Involved attorneys and NGO’s point to the fact that there has not been single conviction for trafficking for labour exploitation in the Czech Republic. It is because cases of labor exploitation are not identified and investigated as a crime of trafficking in human beings.
The State prosecutor was not convinced by the testimony of one of the Vietnamese worker:
“It is difficult. When he comes to here (Czech Republic) without a coin, doesn’t know the language and makes huge debt of 200 000 CZK (appx. 8 500 Euro) at home (Vietnam) and here I am… He is adult and judicious man isn’t he?”(Respekt, 10, 7.-13. March 2011)
The companies did not cease to recruit the new migrant workers for the works in Czech forests for the season 2011. There is 600 million CZK (approx. 25 million Euro) allocated by the state for forestry work in 2011. There are huge profits on one side and seems to be very low risks on the othe r side for the companies.
Attorney Matouš Jíra states:
“We must stop this modern slavery or the victims will not be in hundreds but in thousands next year.”
“Czech Republic is responsible for failure in investigation, poor access of victims to justice. It is ignominy of Czech state in the context of European Union. We still will try to receive the compensation and justice for the victims.”, says Štěpánka Miková.
“I thought that I am in civilised Europe. However, I don’t believe any more that I can access justice in this state.” Vietnamese worker.
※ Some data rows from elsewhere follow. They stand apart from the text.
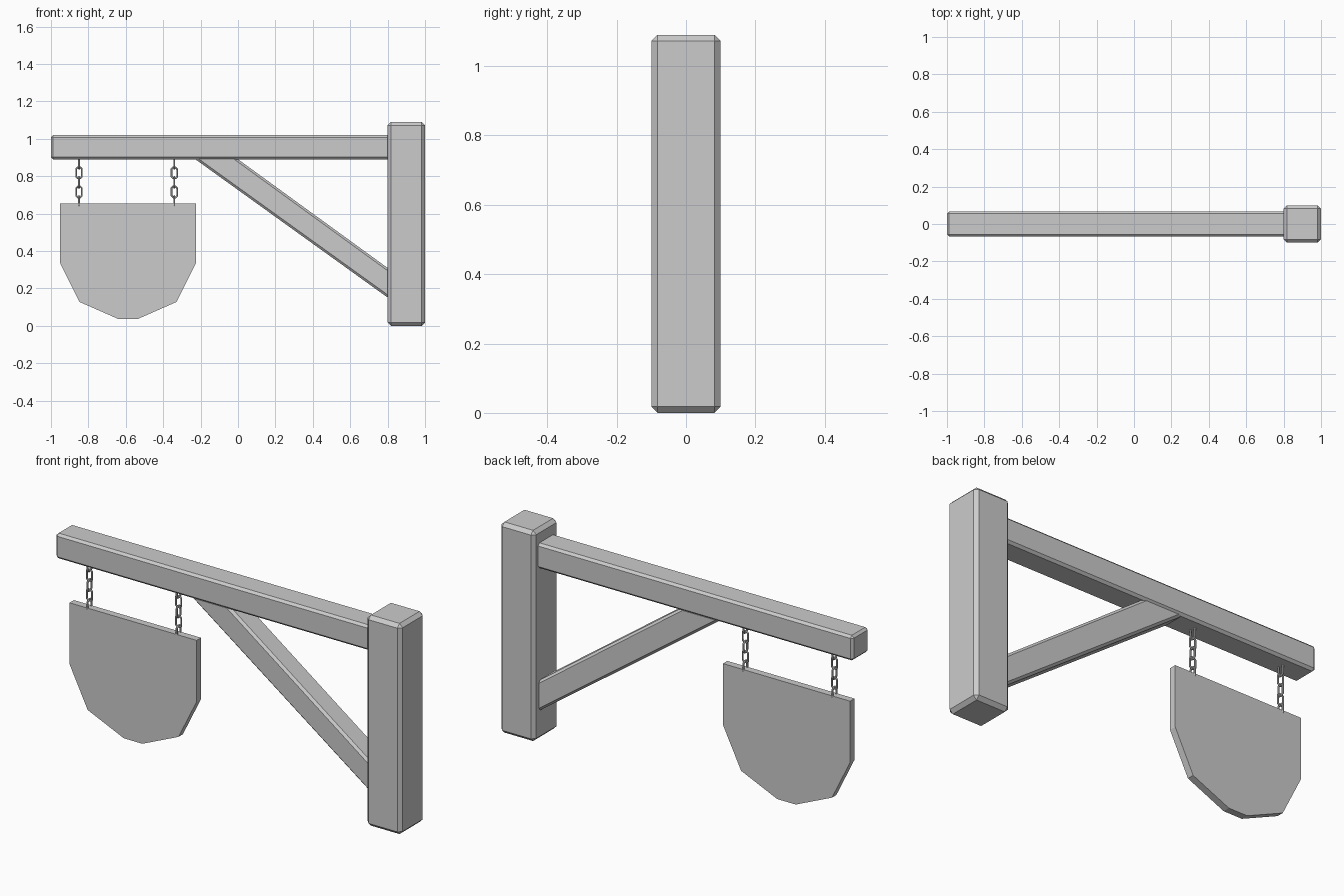
import bpy, bmesh, math
from mathutils import Matrix, Vector

if "Cube" in bpy.data.objects:
    bpy.data.objects.remove(bpy.data.objects["Cube"])


def finish(name, bm):
    bmesh.ops.recalc_face_normals(bm, faces=bm.faces[:])
    mesh = bpy.data.meshes.new(name)
    bm.to_mesh(mesh)
    bm.free()
    obj = bpy.data.objects.new(name, mesh)
    bpy.context.collection.objects.link(obj)
    return obj


def bevelled_box(name, lo, hi, width):
    lo, hi = Vector(lo), Vector(hi)
    bm = bmesh.new()
    bmesh.ops.create_cube(bm, size=1)
    for v in bm.verts:
        v.co = (lo + hi) / 2 + v.co * (hi - lo)
    bmesh.ops.bevel(bm, geom=bm.edges[:], offset=width, segments=1, affect='EDGES')
    return finish(name, bm)


def slab(points, half):
    """Closed x-z outline extruded along y."""
    bm = bmesh.new()
    face = bm.faces.new([bm.verts.new((x, -half, z)) for x, z in points])
    ext = bmesh.ops.extrude_face_region(bm, geom=[face], use_keep_orig=True)
    for v in ext['geom']:
        if isinstance(v, bmesh.types.BMVert):
            v.co.y = half
    return bm


def chain_link(name, x, z, turned, radius=0.0165, wire=0.005, stretch=0.014):
    """Stretched eight-sided ring with a six-sided wire."""
    bm = bmesh.new()
    rings = []
    for i in range(8):
        a = math.radians(22.5 + 45 * i)
        shift = math.copysign(stretch, math.sin(a))
        ring = []
        for j in range(6):
            b = math.tau * j / 6
            r = radius + wire * math.cos(b)
            ring.append(bm.verts.new((r * math.cos(a), wire * math.sin(b),
                                      r * math.sin(a) + shift)))
        rings.append(ring)
    for i in range(8):
        p, q = rings[i], rings[(i + 1) % 8]
        for j in range(6):
            k = (j + 1) % 6
            bm.faces.new((p[j], p[k], q[k], q[j]))
    if turned:
        bm.transform(Matrix.Rotation(math.pi / 2, 4, 'Z'))
    bm.transform(Matrix.Translation((x, 0, z)))
    return finish(name, bm)


# Upright post and horizontal beam
bevelled_box("post", (0.8, -0.1, 0), (1.0, 0.1, 1.09), 0.018)
bevelled_box("beam", (-1.0, -0.067, 0.89), (0.815, 0.067, 1.02), 0.012)

# Diagonal brace with chamfered long edges
bm = slab([(-0.23, 0.892), (-0.002, 0.892), (0.802, 0.308), (0.802, 0.15)], 0.06)
long_edges = [e for e in bm.edges if e.calc_length() > 0.5]
bmesh.ops.bevel(bm, geom=long_edges, offset=0.012, segments=1, affect='EDGES')
finish("brace", bm)

# Hanging board, mirrored outline about its centre
cx = -0.588
half_outline = [(0.364, 0.655), (0.364, 0.338), (0.26, 0.128), (0.053, 0.037)]
outline = [(cx + x, z) for x, z in half_outline]
outline += [(cx - x, z) for x, z in reversed(half_outline)]
finish("sign_board", slab(outline, 0.018))

# Two chains of alternating links
for side, x in (("left", -0.85), ("right", -0.34)):
    for i in range(5):
        chain_link(f"{side}_chain_link_{i + 1}", x, 0.869 - 0.051 * i, i % 2 == 0)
published in May 2011 by
Irena Konečná, La Strada Czech Republic
Matouš Jíra, attorney in Prague
Štěpánka Miková, attorney in Prague